Monday, September 22, 2008


The last couple of days were spent almost entirely building these:

Here's the idea. The shoulder call for stacks of 8 1/8" pieces with some details and tight tolerances. I bought a sheet of PVC--$50 or so, which is a lot. But I didn't want to do this part in MDF. I think the plastic will give a better, more durable result, especially on the cut edges.

These templates I made by printing up the PDF files in the blueprints to full size. Then I sprayed on some adhesive to 3/4" plywood and laid the plans down on them. The left and right shoulders are mirror images of each other on the cut out details, so I am just going to reverse the template for the other side (I hope I remember to do that when the time comes.)
I worked pretty hard to get all of these cuts just right--there's only an 1/8" difference on the edge alignments. I cut the outside straight edges on the table saw with the fence. That let me get good straight cuts and to carefully control the overall width. To get the rounded curve on the top, I screwed the templates together and sanded them on the 90 degree table on the belt sander. That way they will match.
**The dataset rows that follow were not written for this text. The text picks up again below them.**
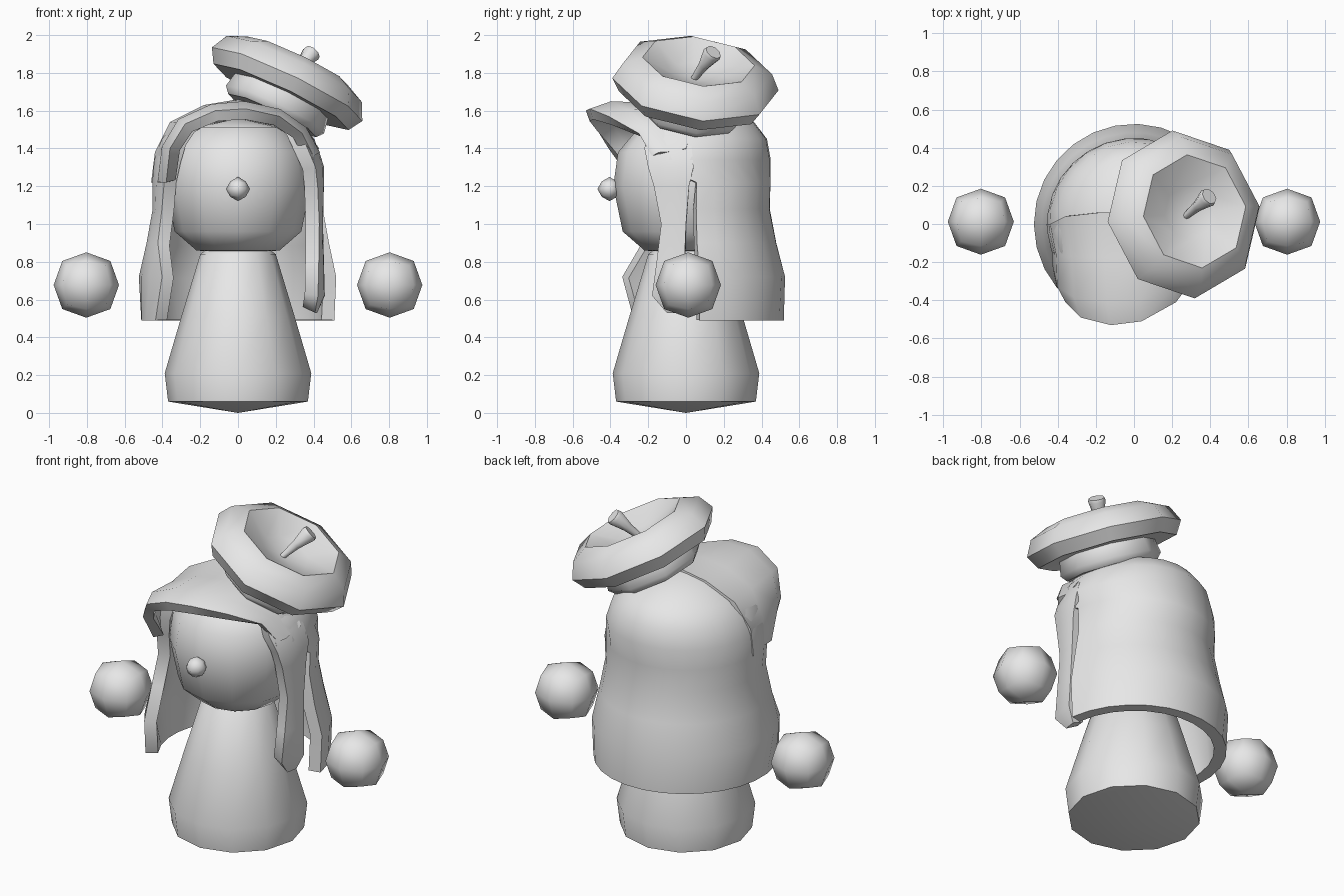
import bpy, bmesh, math
from mathutils import Vector, Matrix

if "Cube" in bpy.data.objects:
    bpy.data.objects.remove(bpy.data.objects["Cube"])

grey = bpy.data.materials.new("plain grey")
grey.diffuse_color = (0.8, 0.8, 0.8, 1)
grey.use_nodes = True
grey.node_tree.nodes["Principled BSDF"].inputs["Base Color"].default_value = grey.diffuse_color


def finish(name, bm, thickness=0, angle=55):
    """Turn a bmesh into a smooth object, optionally thickened inward."""
    bmesh.ops.remove_doubles(bm, verts=bm.verts, dist=0.0005)
    me = bpy.data.meshes.new(name)
    bm.to_mesh(me)
    bm.free()
    ob = bpy.data.objects.new(name, me)
    bpy.context.collection.objects.link(ob)
    me.materials.append(grey)
    bpy.ops.object.select_all(action='DESELECT')
    ob.select_set(True)
    bpy.context.view_layer.objects.active = ob
    if thickness:
        mod = ob.modifiers.new("thickness", 'SOLIDIFY')
        mod.thickness = thickness
        mod.offset = -1
        bpy.ops.object.modifier_apply(modifier=mod.name)
    bpy.ops.object.shade_smooth_by_angle(angle=math.radians(angle))
    return ob


def grid(rows):
    """Surface through equal rows of points."""
    bm = bmesh.new()
    vs = [[bm.verts.new(p) for p in row] for row in rows]
    for a, b in zip(vs, vs[1:]):
        for i in range(len(a) - 1):
            bm.faces.new((a[i], a[i + 1], b[i + 1], b[i]))
    return bm


def lathe(name, profile, sides, matrix=Matrix(), angle=55):
    """Revolve (radius, height) pairs, listed bottom to top, around z."""
    rows = []
    for r, h in profile:
        ring = [math.tau * i / sides for i in range(sides + 1)]
        rows.append([matrix @ Vector((r * math.cos(a), r * math.sin(a), h)) for a in ring])
    return finish(name, grid(rows), angle=angle)


def ball(name, centre, axis_r, corner):
    """Low-poly ball made from a cube split once on each face."""
    bm = bmesh.new()
    bmesh.ops.create_cube(bm, size=2)
    bmesh.ops.subdivide_edges(bm, edges=bm.edges[:], cuts=1, use_grid_fill=True)
    scale = {1: axis_r, 2: axis_r * corner, 3: axis_r * corner}
    for v in bm.verts:
        n = sum(abs(c) > 0.5 for c in v.co)
        v.co = v.co.normalized() * scale[n] + Vector(centre)
    return finish(name, bm, angle=80)


def hair_panel(name, levels, steps, thickness):
    """Curved hair sheet from (z, side radius, back radius, start, end angle)."""
    rows = []
    for z, rx, ry, a0, a1 in levels:
        row = []
        for i in range(steps + 1):
            a = math.radians(a0 + (a1 - a0) * i / steps)
            row.append((rx * math.cos(a), ry * math.sin(a), z))
        rows.append(row)
    return finish(name, grid(rows), thickness)


# Body and head
lathe("body", [(0, 0), (0.37, 0.06), (0.388, 0.21), (0.30, 0.51), (0.20, 0.84),
               (0.16, 0.87), (0, 0.87)], 12)
lathe("head", [(0, 0.84), (0.22, 0.86), (0.335, 0.96), (0.385, 1.2), (0.36, 1.38),
               (0.25, 1.51), (0, 1.56)], 12)
ball("nose", (0, -0.405, 1.185), 0.064, 0.9)

# Floating hands
for side, label in ((-1, "left"), (1, "right")):
    ball(label + "_hand", (side * 0.803, 0.012, 0.677), 0.173, 1.04)

# Main hair around the back and left side, closing over the crown
hair_panel("back_hair", [
    (0.49, 0.515, 0.52, 8, 212),
    (0.72, 0.525, 0.525, 8, 220),
    (0.90, 0.485, 0.48, 7, 209),
    (1.08, 0.452, 0.445, 7, 207),
    (1.22, 0.456, 0.45, 7, 211),
    (1.34, 0.445, 0.45, -26, 215),
    (1.45, 0.405, 0.43, -26, 215),
    (1.54, 0.33, 0.36, -30, 215),
    (1.62, 0.18, 0.20, -30, 215),
    (1.655, 0, 0, -30, 215)], 16, 0.07)

# Separate lock in front of the right side
hair_panel("right_lock", [
    (0.53, 0.42, 0.42, -14, -4),
    (0.62, 0.46, 0.46, -23, -2),
    (0.80, 0.455, 0.455, -20, -1),
    (1.00, 0.45, 0.45, -17, 0),
    (1.20, 0.455, 0.455, -22, 2),
    (1.30, 0.457, 0.457, -26, 5),
    (1.40, 0.425, 0.44, -30, 4),
    (1.52, 0.36, 0.38, -30, 2)], 4, 0.075)

# Fringe sweeping forward like a visor
front = [(-0.38, -0.28, 1.22), (-0.36, -0.41, 1.40), (-0.28, -0.49, 1.53), (-0.12, -0.53, 1.60),
         (0.04, -0.51, 1.61), (0.22, -0.41, 1.57), (0.34, -0.25, 1.48), (0.40, -0.18, 1.36)]
back = [(-0.46, 0.0, 1.22), (-0.44, 0.0, 1.38), (-0.36, 0.04, 1.54), (-0.18, 0.06, 1.63),
        (0.0, 0.06, 1.66), (0.17, 0.06, 1.63), (0.33, 0.04, 1.54), (0.43, 0.0, 1.40)]
rows = []
for t, lift in ((0, 0), (0.2, 0.03), (0.6, 0), (1, 0)):
    row = []
    for f, b in zip(front, back):
        p = Vector(f).lerp(Vector(b), t)
        out = Vector((p.x, 0, p.z - 1.2)).normalized()
        row.append(p + out * lift)
    rows.append(row)
finish("fringe", grid(rows), 0.06)

# Tilted beret with a dished top
tilt = (Matrix.Translation((0.26, 0.05, 1.74)) @ Matrix.Rotation(math.radians(25.5), 4, 'Y')
        @ Matrix.Rotation(math.radians(-7), 4, 'X') @ Matrix.Rotation(math.radians(5), 4, 'Z'))
lathe("beret", [(0, -0.18), (0.26, -0.185), (0.29, -0.15), (0.275, -0.07), (0.40, -0.075),
                (0.445, 0), (0.40, 0.09), (0.30, 0.135), (0.14, 0.06), (0, 0.03)],
      8, tilt, 50)

# Flared stem on top of the beret
base, tip = Vector((0.27, 0.04, 1.765)), Vector((0.395, 0.145, 1.91))
aim = (Matrix.Translation(base) @ (tip - base).to_track_quat('Z', 'Y').to_matrix().to_4x4())
length = (tip - base).length
lathe("beret_stem", [(0, -0.02), (0.015, -0.02), (0.028, length * 0.5), (0.05, length * 0.92),
                     (0.045, length), (0, length)], 8, aim)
The inside curve--the round part on the top inside of the horseshoes--proved to be hard to cut. I tried the bandsaw, but mine won't cut curves with that tight of a raidus (3.39" diameter, I think.). Finally I built a little circle cutting jig on my router table. I mounted a piece of plywood over the table, put in a small, straight cutting bit, and them measured from the edge of the bit to the pivot point. I put a pin there, and drilled the exact center of my horseshoe template blanks to accept it. Then cutting the circle was clean and had good results. I think I got well within .005" of the club plans. That's good enough for me.

I've spent the last few days routing, chiseling, and filling in the square cutouts on the sides of the horseshoes. My router chewed up the pieces a bit, so you can see some bondo drying in the boxes here. That'll sand up cleanly.

You can also see some dowel pegs mounted on the templates. I got that idea from Vic Franco. Those will accept my PVC sheets, holding them, while I rout around the template with a flush trim bit. I tried a test piece and the results were very clean, and easy. So I cut a stack of blanks--16 for both shoulders and a few extra--and drilled them to match`the three holes for the dowel mounts. When the templates are done, I'll start cutting and stacking pieces.

1 comment:

Calvin Thomas said...

Nice work!!!!
I'm currently cutting horeshoes for my wife's R3T7.
We are using polystyrene layers.
4- regular layers,
3- undercut layers.
Once I get them complete, I need to cut the shim piece.
The pocket holes seem to be the hardest part to cut.